To do: Repeat the lines of the material below exactly, beginning at the one with "mid + side - out * drop]" and stopping after the last.

────

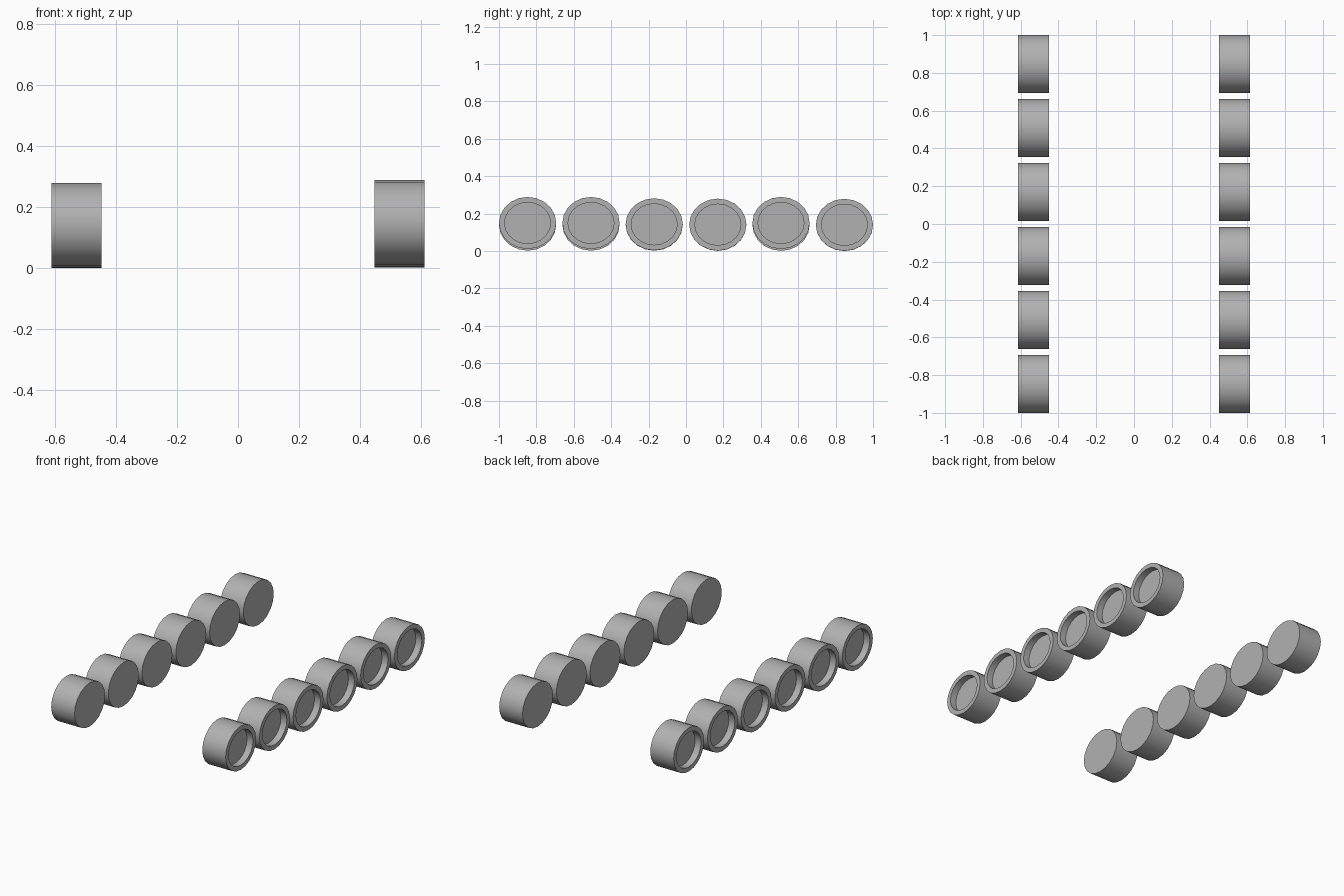
import bpy, bmesh, math

if "Cube" in bpy.data.objects:
    bpy.data.objects.remove(bpy.data.objects["Cube"])

SIDES = 20
RY, RZ = 0.153, 0.139          # slightly squashed wheel
RIM_Y, RIM_Z = 0.123, 0.110    # opening of the outer recess
X_IN, X_OUT, DEPTH = 0.449, 0.613, 0.042

# dark grey rubber
rubber = bpy.data.materials.new("dark_grey")
rubber.diffuse_color = (0.44, 0.44, 0.44, 1)
rubber.use_nodes = True
rubber.node_tree.nodes["Principled BSDF"].inputs["Base Color"].default_value = rubber.diffuse_color


def add_wheel(name, side, y, z):
    bm = bmesh.new()

    def ring(x, ry, rz):
        return [bm.verts.new((side * x,
                              y + ry * math.cos(2 * math.pi * i / SIDES),
                              z + rz * math.sin(2 * math.pi * i / SIDES)))
                for i in range(SIDES)]

    # inner face, tread, rim, recess wall, recessed disc
    rings = [ring(X_IN, RY, RZ), ring(X_OUT, RY, RZ),
             ring(X_OUT, RIM_Y, RIM_Z), ring(X_OUT - DEPTH, RIM_Y, RIM_Z)]
    for a, b in zip(rings, rings[1:]):
        for i in range(SIDES):
            j = (i + 1) % SIDES
            bm.faces.new((a[i], a[j], b[j], b[i]))
    bm.faces.new(rings[0])
    bm.faces.new(rings[-1])
    bmesh.ops.recalc_face_normals(bm, faces=bm.faces)
    mesh = bpy.data.meshes.new(name)
    bm.to_mesh(mesh)
    bm.free()
    mesh.materials.append(rubber)
    obj = bpy.data.objects.new(name, mesh)
    bpy.context.collection.objects.link(obj)
    bpy.ops.object.select_all(action='DESELECT')
    obj.select_set(True)
    bpy.context.view_layer.objects.active = obj
    bpy.ops.object.shade_smooth_by_angle(angle=math.radians(35))


# six wheels per side, right ones at slightly uneven heights
ys = [-0.847, -0.508, -0.17, 0.17, 0.508, 0.847]
right_z = [0.150, 0.150, 0.143, 0.141, 0.150, 0.14]
left_z = [0.141, 0.141, 0.141, 0.140, 0.140, 0.139]
for i, y in enumerate(ys):
    add_wheel(f"right_wheel_{i + 1}", 1, y, right_z[i])
    add_wheel(f"left_wheel_{i + 1}", -1, y, left_z[i])
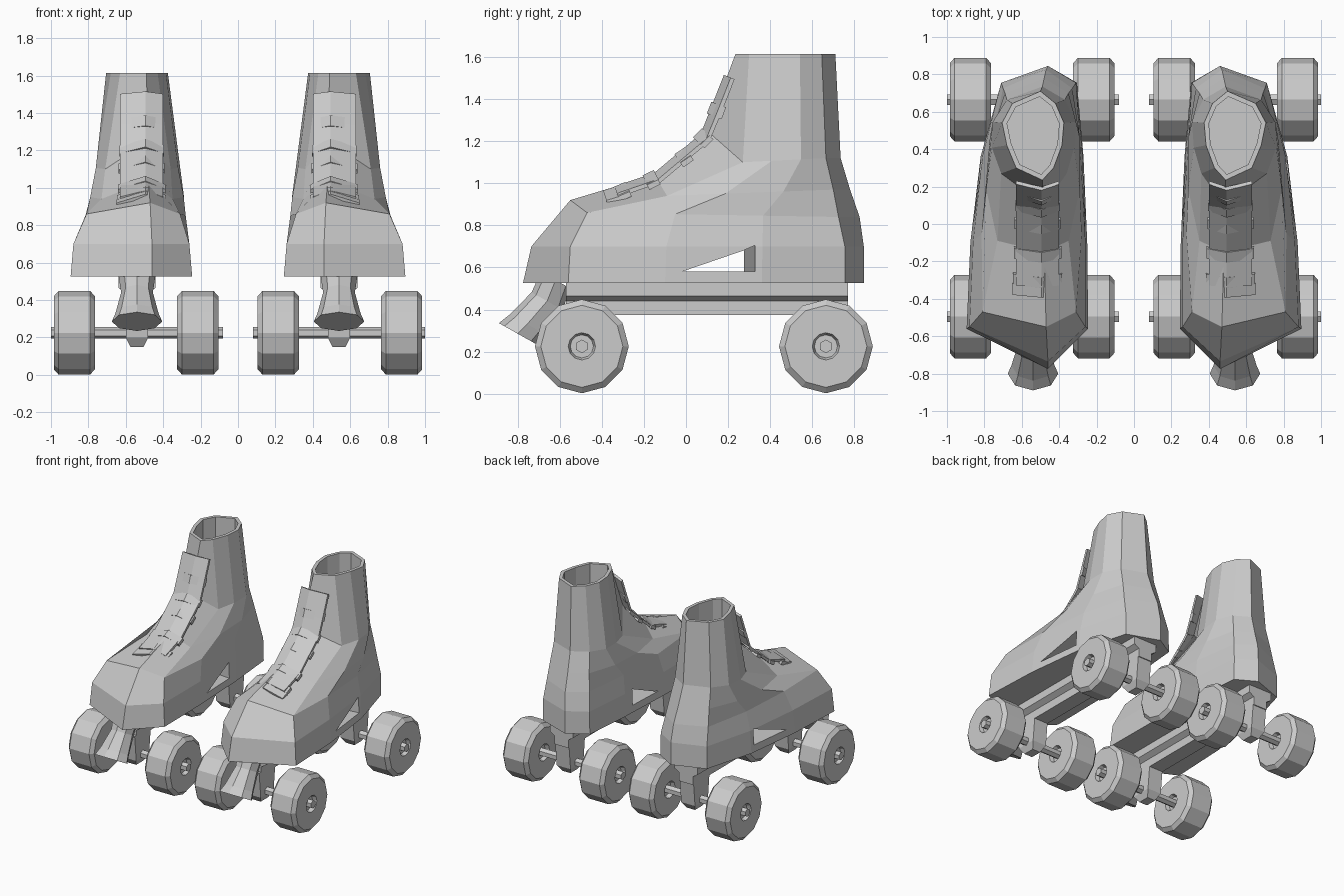
import bpy
import bmesh
from math import sin, cos, tau
from mathutils import Vector

default = bpy.data.objects.get("Cube")
if default:
    bpy.data.objects.remove(default, do_unlink=True)

grey = bpy.data.materials.new("plain grey")
grey.use_nodes = True
colour = (0.6, 0.6, 0.6, 1)
grey.diffuse_color = colour
grey.node_tree.nodes["Principled BSDF"].inputs["Base Color"].default_value = colour

CENTRE = 0.54        # x of the skate's wheel frame
AXLE_Z = 0.225
AXLES = {"front": -0.495, "rear": 0.665}


def loft_mesh(rings):
    """Join rings of points with quads and close both ends; returns the last cap."""
    bm = bmesh.new()
    loops = [[bm.verts.new(p) for p in ring] for ring in rings]
    count = len(loops[0])
    for low, high in zip(loops, loops[1:]):
        for i in range(count):
            j = (i + 1) % count
            bm.faces.new((low[i], low[j], high[j], high[i]))
    bm.faces.new(loops[0][::-1])
    cap = bm.faces.new(loops[-1])
    bmesh.ops.recalc_face_normals(bm, faces=bm.faces)
    return bm, cap


def finish(name, bm):
    mesh = bpy.data.meshes.new(name)
    bm.to_mesh(mesh)
    bm.free()
    mesh.materials.append(grey)
    obj = bpy.data.objects.new(name, mesh)
    bpy.context.collection.objects.link(obj)
    return obj


def pair(obj):
    """Mirror a part of the left skate to the right skate."""
    obj.modifiers.new("other skate", 'MIRROR').use_axis = (True, False, False)
    return obj


def loft(name, rings):
    return pair(finish(name, loft_mesh(rings)[0]))


def x_ring(x, y, z, radius, sides):
    return [(x, y + radius * sin(tau * i / sides), z + radius * cos(tau * i / sides))
            for i in range(sides)]


# Boot: each row holds heights, lengths, outer widths, inner widths and ridge x
rows = [
    # z front, seam, heel   y front, seam, heel side, heel
    ((0.525, 0.525, 0.525), (-0.775, -0.56, 0.755, 0.845),
     (0.895, 0.875, 0.82, 0.71), (0.245, 0.25, 0.27, 0.305), (0.46, 0.46)),
    ((0.7, 0.7, 0.7), (-0.735, -0.55, 0.755, 0.845),
     (0.88, 0.86, 0.81, 0.71), (0.26, 0.26, 0.275, 0.31), (0.46, 0.46)),
    ((0.92, 0.86, 0.84), (-0.55, -0.47, 0.725, 0.825),
     (0.81, 0.815, 0.78, 0.7), (0.31, 0.28, 0.285, 0.33), (0.47, 0.47)),
    ((1.04, 0.94, 0.97), (-0.15, -0.09, 0.7, 0.78),
     (0.73, 0.79, 0.77, 0.69), (0.35, 0.29, 0.29, 0.35), (0.48, 0.48)),
    ((1.25, 1.1, 1.12), (0.1, 0.27, 0.665, 0.735),
     (0.71, 0.76, 0.755, 0.68), (0.36, 0.32, 0.31, 0.37), (0.48, 0.49)),
    ((1.615, 1.615, 1.615), (0.235, 0.3, 0.645, 0.71),
     (0.63, 0.68, 0.705, 0.65), (0.43, 0.385, 0.375, 0.42), (0.49, 0.5)),
]


def boot_ring(row):
    (z_front, z_seam, z_heel), (front, seam, side, heel), outer, inner, ridge = row
    steps = (0, 0.35, 0.7, 1)

    def flank(widths):
        return [(x, seam + (side - seam) * t, z_seam + (z_heel - z_seam) * t)
                for x, t in zip(widths, steps)]
    return ([(ridge[0], front, z_front)] + flank(outer)
            + [(ridge[1], heel, z_heel)] + flank(inner)[::-1])


bm, rim = loft_mesh([boot_ring(row) for row in rows])
# Hollow the shaft inside a thin rim
bmesh.ops.inset_region(bm, faces=[rim], thickness=0.025, use_even_offset=True)
floor = bmesh.ops.extrude_discrete_faces(bm, faces=[rim])["faces"][0]
bmesh.ops.translate(bm, verts=floor.verts, vec=(0, 0, -0.75))
boot = finish("boot", bm)

# Wedge opening under the arch, in front of the heel
cutter_bm, _ = loft_mesh([[(x, -0.02, 0.58), (x, back, 0.705), (x, back, 0.58)]
                          for x, back in ((0.15, 0.265), (1, 0.345))])
cutter = finish("arch_cutter", cutter_bm)
cutter.hide_render = True
cut = boot.modifiers.new("arch", 'BOOLEAN')
cut.operation = 'DIFFERENCE'
cut.solver = 'EXACT'
cut.object = cutter
bpy.context.view_layer.objects.active = boot
bpy.ops.object.modifier_apply(modifier=cut.name)
bpy.data.objects.remove(cutter, do_unlink=True)
pair(boot)


def draped_strip(name, path, half_width, drop, thickness):
    """Strip along a (y, z) path, folded over the ridge of the boot."""
    rings = []
    for i, point in enumerate(path):
        a, b = path[max(i - 1, 0)], path[min(i + 1, len(path) - 1)]
        run = Vector((0, b[0] - a[0], b[1] - a[1])).normalized()
        out = Vector((0, -run.z, run.y))
        mid = Vector((0.515, point[0], point[1]))
        side = Vector((half_width, 0, 0))
        fold = [mid - side - out * drop, mid + Vector((-0.02, 0, 0)),
                mid + side - out * drop]
        rings.append(fold + [p - out * thickness for p in reversed(fold)])
    return loft(name, rings)


# Tongue and laces
draped_strip("tongue", [(-0.34, 0.985), (-0.15, 1.05), (0.07, 1.235),
                        (0.115, 1.35), (0.18, 1.515)], 0.115, 0.035, 0.02)
laces = [(-0.365, 0.975, 0.3), (-0.315, 0.995, 0.4), (-0.18, 1.05, 0.45),
         (-0.03, 1.155, 0.6), (0.055, 1.24, 0.8), (0.11, 1.36, 1.2)]
for n, (y, z, tilt) in enumerate(laces):
    dy, dz = 0.03 * cos(tilt), 0.03 * sin(tilt)
    draped_strip(f"lace_{n + 1}", [(y - dy, z - dz), (y + dy, z + dz)],
                 0.135 - 0.004 * n, 0.05, 0.025)

# Frame plate under the sole
half_profile = [(0.1, 0.527), (0.1, 0.465), (0.06, 0.44), (0.06, 0.375)]
profile = half_profile + [(-x, z) for x, z in reversed(half_profile)]
loft("frame_plate", [[(CENTRE + x, y, z) for x, z in profile] for y in (-0.57, 0.77)])

# Toe stop, flaring towards its angled pad
stop_rings = []
for y, z, wide, deep in ((-0.62, 0.54, 0.1, 0.08), (-0.66, 0.44, 0.085, 0.085),
                         (-0.755, 0.33, 0.115, 0.095), (-0.8, 0.285, 0.135, 0.103)):
    stop_rings.append([(CENTRE + wide * cos(tau * i / 8),
                        y + 0.87 * deep * sin(tau * i / 8),
                        z - 0.49 * deep * sin(tau * i / 8)) for i in range(8)])
loft("toe_stop", stop_rings)

# Trucks, axles and wheels
wheel_profile = [(-0.08, 0.03), (-0.08, 0.055), (-0.11, 0.065), (-0.11, 0.195),
                 (-0.085, 0.223)]
wheel_profile += [(-x, r) for x, r in reversed(wheel_profile)]
for place, y in AXLES.items():
    loft(f"{place}_truck", [
        [(CENTRE + sx * w, y + sy * d, z)
         for sx, sy in ((-1, -1), (1, -1), (1, 1), (-1, 1))]
        for z, w, d in ((0.15, 0.035, 0.045), (0.2, 0.06, 0.08), (0.4, 0.06, 0.1))])
    loft(f"{place}_axle", [x_ring(x, y, AXLE_Z, 0.032, 6) for x in (0.08, 1)])
    for side, x in (("inner", 0.215), ("outer", 0.875)):
        loft(f"{place}_{side}_wheel",
             [x_ring(x + dx, y, AXLE_Z, r, 12) for dx, r in wheel_profile])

────

Answer space:
                mid + side - out * drop]
        rings.append(fold + [p - out * thickness for p in reversed(fold)])
    return loft(name, rings)


# Tongue and laces
draped_strip("tongue", [(-0.34, 0.985), (-0.15, 1.05), (0.07, 1.235),
                        (0.115, 1.35), (0.18, 1.515)], 0.115, 0.035, 0.02)
laces = [(-0.365, 0.975, 0.3), (-0.315, 0.995, 0.4), (-0.18, 1.05, 0.45),
         (-0.03, 1.155, 0.6), (0.055, 1.24, 0.8), (0.11, 1.36, 1.2)]
for n, (y, z, tilt) in enumerate(laces):
    dy, dz = 0.03 * cos(tilt), 0.03 * sin(tilt)
    draped_strip(f"lace_{n + 1}", [(y - dy, z - dz), (y + dy, z + dz)],
                 0.135 - 0.004 * n, 0.05, 0.025)

# Frame plate under the sole
half_profile = [(0.1, 0.527), (0.1, 0.465), (0.06, 0.44), (0.06, 0.375)]
profile = half_profile + [(-x, z) for x, z in reversed(half_profile)]
loft("frame_plate", [[(CENTRE + x, y, z) for x, z in profile] for y in (-0.57, 0.77)])

# Toe stop, flaring towards its angled pad
stop_rings = []
for y, z, wide, deep in ((-0.62, 0.54, 0.1, 0.08), (-0.66, 0.44, 0.085, 0.085),
                         (-0.755, 0.33, 0.115, 0.095), (-0.8, 0.285, 0.135, 0.103)):
    stop_rings.append([(CENTRE + wide * cos(tau * i / 8),
                        y + 0.87 * deep * sin(tau * i / 8),
                        z - 0.49 * deep * sin(tau * i / 8)) for i in range(8)])
loft("toe_stop", stop_rings)

# Trucks, axles and wheels
wheel_profile = [(-0.08, 0.03), (-0.08, 0.055), (-0.11, 0.065), (-0.11, 0.195),
                 (-0.085, 0.223)]
wheel_profile += [(-x, r) for x, r in reversed(wheel_profile)]
for place, y in AXLES.items():
    loft(f"{place}_truck", [
        [(CENTRE + sx * w, y + sy * d, z)
         for sx, sy in ((-1, -1), (1, -1), (1, 1), (-1, 1))]
        for z, w, d in ((0.15, 0.035, 0.045), (0.2, 0.06, 0.08), (0.4, 0.06, 0.1))])
    loft(f"{place}_axle", [x_ring(x, y, AXLE_Z, 0.032, 6) for x in (0.08, 1)])
    for side, x in (("inner", 0.215), ("outer", 0.875)):
        loft(f"{place}_{side}_wheel",
             [x_ring(x + dx, y, AXLE_Z, r, 12) for dx, r in wheel_profile])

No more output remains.